A young man in Rockford, Illinois, is being recognized for his bravery and determination in the face of unthinkable challenges.
“Doctors closed the wound, and Wickson seemed to be fine. For the next five years, he played football and wrestled, two of the most physically demanding sports there are,” the article read.
However, the teen began experiencing headaches in March 2018 and tests showed that when he hit his head on the table years before, it left a crack in his skull.
The crack caused a cyst to develop and it was leaking spinal fluid which meant Wickson needed brain surgery.
“I was really scared at first because I never think I have to have brain surgery,” he recalled. “Then, when it started to come down to it [surgery day], my family was really close to me and telling me everything was going to be OK.”
Following the surgery to remove the cyst that had become a tumor, Wickson tried getting back into wrestling that fall but occasional headaches forced him to sit out the entire season.
Later at his first practice in 2019, he was kneed in the head right where he had had surgery.
But by late December, Wickson was wrestling again and won nine matches in a row and also qualified for the Illinois state wrestling tournament.
“I don’t like to sit back and watch what other people do, and I can’t do anything. It was a really tough time, but I knew I had to get back out there on the mat,” he said of his recovery.
Thursday during USA Today’s High School Sports Award show, Olympic wrestling champion Jordan Burroughs presented the young man with the Courage Award.
“You might not see yourself as a leader, you might not see yourself as a motivational individual. But your story is inspiring and when people hear it, they’re going to love it,” Burroughs told Wickson over the phone.
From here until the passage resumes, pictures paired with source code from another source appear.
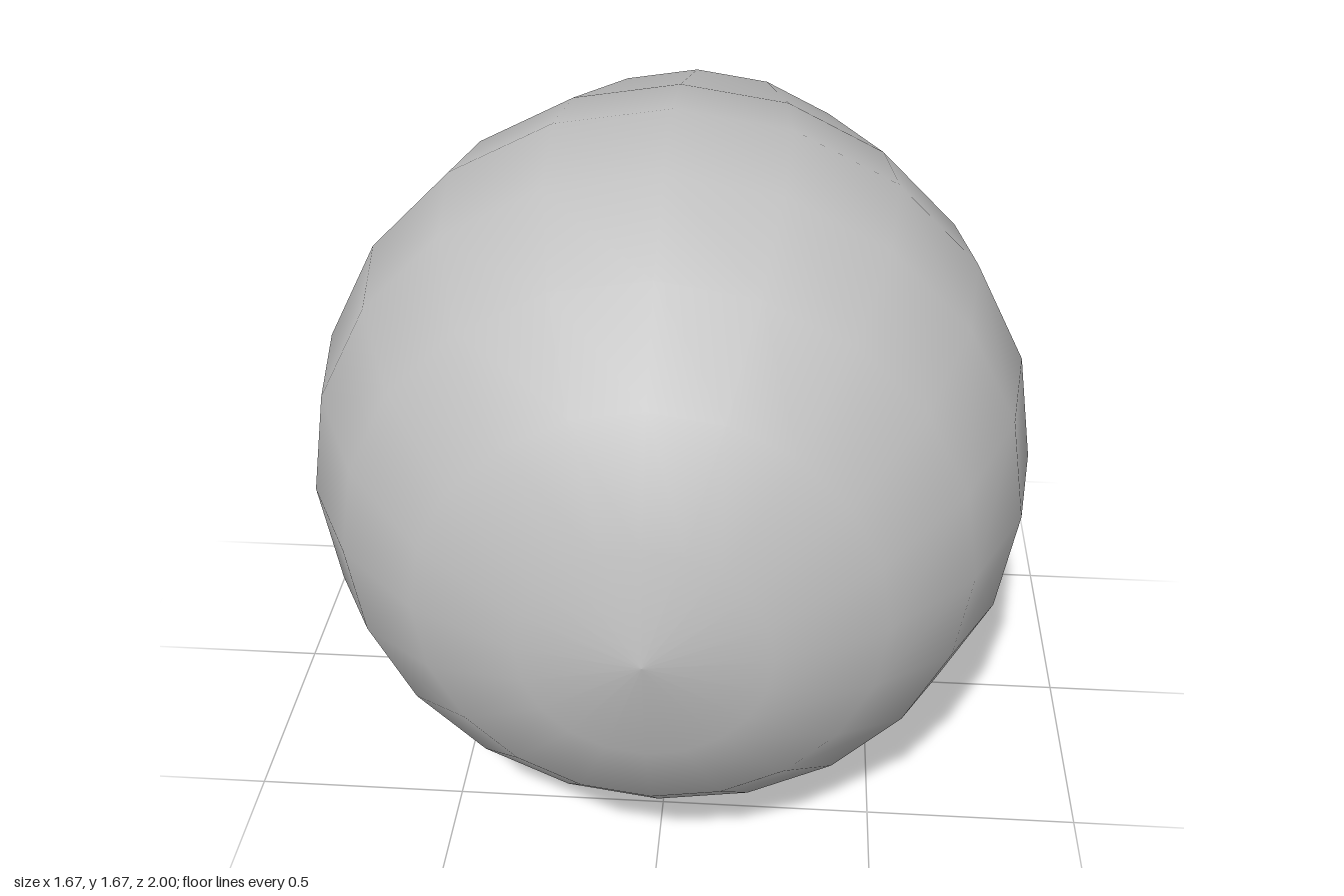
import * as THREE from 'three';

const SEGMENTS = 20;
const CENTER_Y = 0.837;

// Revolve [radius, z] points around the z axis
function turned(name, points, material) {
  const geometry = new THREE.LatheGeometry(points.map(([r, z]) => new THREE.Vector2(r, z)), SEGMENTS);
  geometry.rotateX(Math.PI / 2);
  const mesh = new THREE.Mesh(geometry, material);
  mesh.name = name;
  mesh.position.y = CENTER_Y;
  return mesh;
}

// Points on a ball centred on the axis, angles in degrees from the front pole
function arc(radius, centerZ, angles) {
  return angles.map((a) => {
    const t = THREE.MathUtils.degToRad(a);
    return [radius * Math.sin(t), centerZ + radius * Math.cos(t)];
  });
}

export function createModel() {
  const grey = new THREE.MeshStandardMaterial({ color: 0xc0c0c0 });
  grey.name = 'grey';
  const model = new THREE.Group();
  model.name = 'bulb';

  // Large front ball tapering into a smaller, cut-off back ball
  const shell = [
    [0.42, -1],
    ...arc(0.63, -0.54, [126, 108]),
    ...arc(0.837, 0.163, [108, 90, 72, 54, 36, 18, 0]),
  ];
  model.add(turned('shell', shell, grey));

  // Flared socket mouth and straight bore inside the back opening
  model.add(turned('socketMouth', [[0.3, -0.7], [0.42, -1]], grey));
  model.add(turned('socketBore', [[0.3, 0], [0.3, -0.7]], grey));
  model.add(turned('socketEnd', [[0, 0], [0.3, 0]], grey));
  return model;
}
“And they’re going to want to be their best because they’ve watched you be your best,” he concluded.